§ **Activity**:
Using "name" as the search string, find the matching lines below and copy them.

§ **Exercise input**:
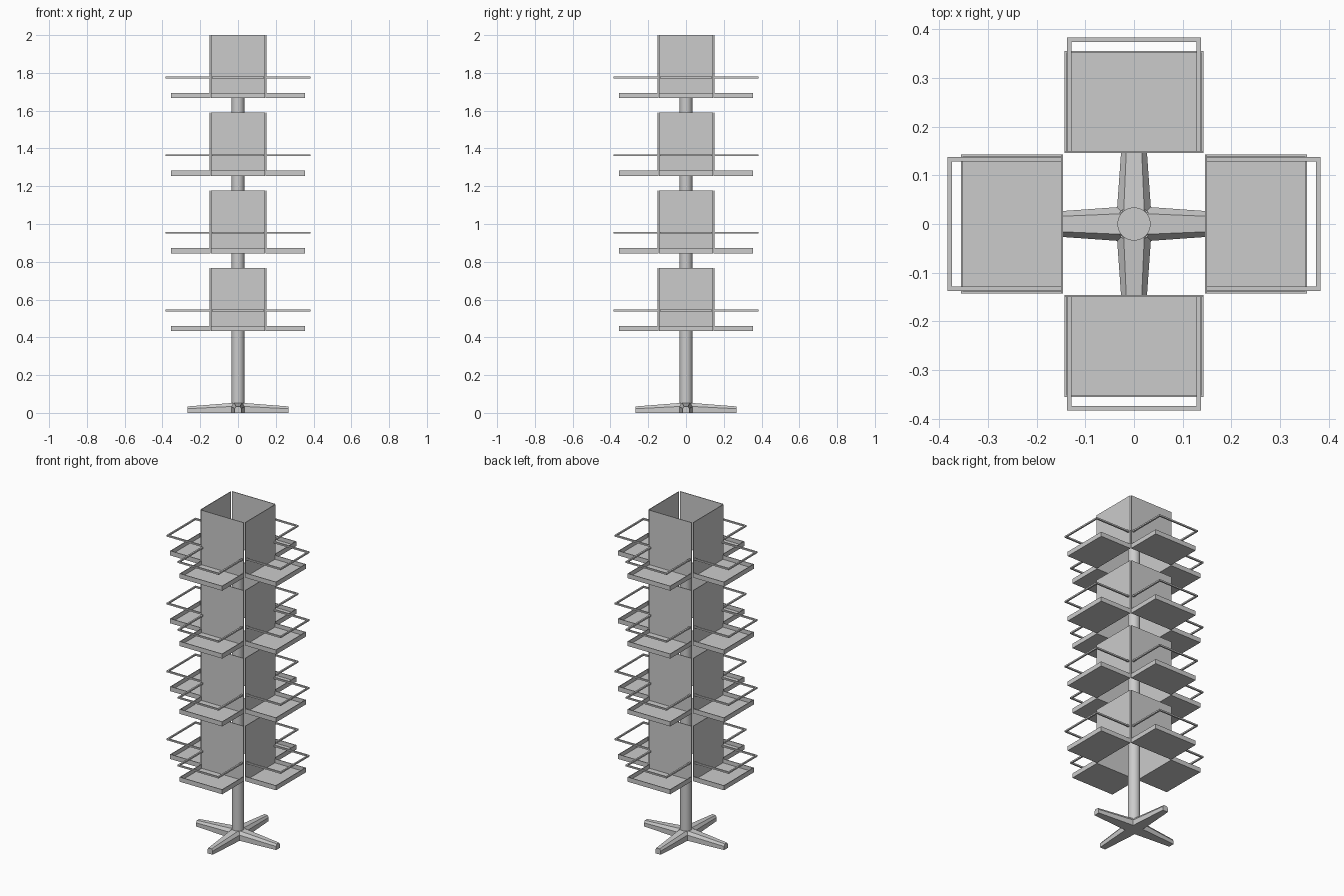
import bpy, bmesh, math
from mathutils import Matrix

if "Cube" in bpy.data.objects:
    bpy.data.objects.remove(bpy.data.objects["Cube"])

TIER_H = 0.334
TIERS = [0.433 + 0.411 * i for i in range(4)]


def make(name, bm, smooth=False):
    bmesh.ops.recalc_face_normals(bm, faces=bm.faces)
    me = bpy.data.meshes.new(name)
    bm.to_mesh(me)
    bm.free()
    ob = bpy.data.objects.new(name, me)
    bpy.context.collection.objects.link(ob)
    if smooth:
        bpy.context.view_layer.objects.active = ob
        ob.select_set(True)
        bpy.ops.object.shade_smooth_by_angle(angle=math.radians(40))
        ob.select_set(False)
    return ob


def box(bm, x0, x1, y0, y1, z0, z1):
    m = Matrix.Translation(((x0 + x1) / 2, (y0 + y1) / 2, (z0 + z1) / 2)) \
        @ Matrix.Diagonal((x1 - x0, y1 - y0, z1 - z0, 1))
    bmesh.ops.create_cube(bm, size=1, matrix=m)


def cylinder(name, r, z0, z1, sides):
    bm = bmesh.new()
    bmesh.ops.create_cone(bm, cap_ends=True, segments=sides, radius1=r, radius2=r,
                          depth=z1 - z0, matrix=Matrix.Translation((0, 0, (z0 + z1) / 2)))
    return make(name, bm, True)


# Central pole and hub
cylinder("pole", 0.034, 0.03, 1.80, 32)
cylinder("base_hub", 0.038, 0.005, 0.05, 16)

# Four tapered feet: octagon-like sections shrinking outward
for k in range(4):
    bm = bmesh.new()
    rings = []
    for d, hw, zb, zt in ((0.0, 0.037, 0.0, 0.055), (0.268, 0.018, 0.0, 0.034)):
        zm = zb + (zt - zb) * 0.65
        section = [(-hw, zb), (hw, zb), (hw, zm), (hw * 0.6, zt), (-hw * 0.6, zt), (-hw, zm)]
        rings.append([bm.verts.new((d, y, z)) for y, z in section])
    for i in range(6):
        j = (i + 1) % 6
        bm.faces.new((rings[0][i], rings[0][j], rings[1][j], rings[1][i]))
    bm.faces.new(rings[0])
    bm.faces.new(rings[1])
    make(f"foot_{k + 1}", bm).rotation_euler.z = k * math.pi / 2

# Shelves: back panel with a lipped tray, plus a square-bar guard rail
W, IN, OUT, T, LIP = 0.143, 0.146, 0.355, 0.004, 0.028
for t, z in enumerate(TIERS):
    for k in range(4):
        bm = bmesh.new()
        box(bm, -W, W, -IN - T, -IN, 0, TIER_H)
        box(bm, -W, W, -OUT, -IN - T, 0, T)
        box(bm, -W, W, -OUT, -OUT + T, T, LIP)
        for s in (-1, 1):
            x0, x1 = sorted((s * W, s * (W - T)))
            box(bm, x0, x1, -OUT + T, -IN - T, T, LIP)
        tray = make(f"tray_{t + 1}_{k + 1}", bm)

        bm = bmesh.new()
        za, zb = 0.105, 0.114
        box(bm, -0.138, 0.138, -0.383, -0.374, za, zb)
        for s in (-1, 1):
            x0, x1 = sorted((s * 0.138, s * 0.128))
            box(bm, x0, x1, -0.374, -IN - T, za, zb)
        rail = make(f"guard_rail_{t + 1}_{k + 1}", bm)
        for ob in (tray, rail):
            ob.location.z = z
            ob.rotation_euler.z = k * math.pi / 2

§ **Written response**:
def make(name, bm, smooth=False):
    me = bpy.data.meshes.new(name)
    ob = bpy.data.objects.new(name, me)
def cylinder(name, r, z0, z1, sides):
    return make(name, bm, True)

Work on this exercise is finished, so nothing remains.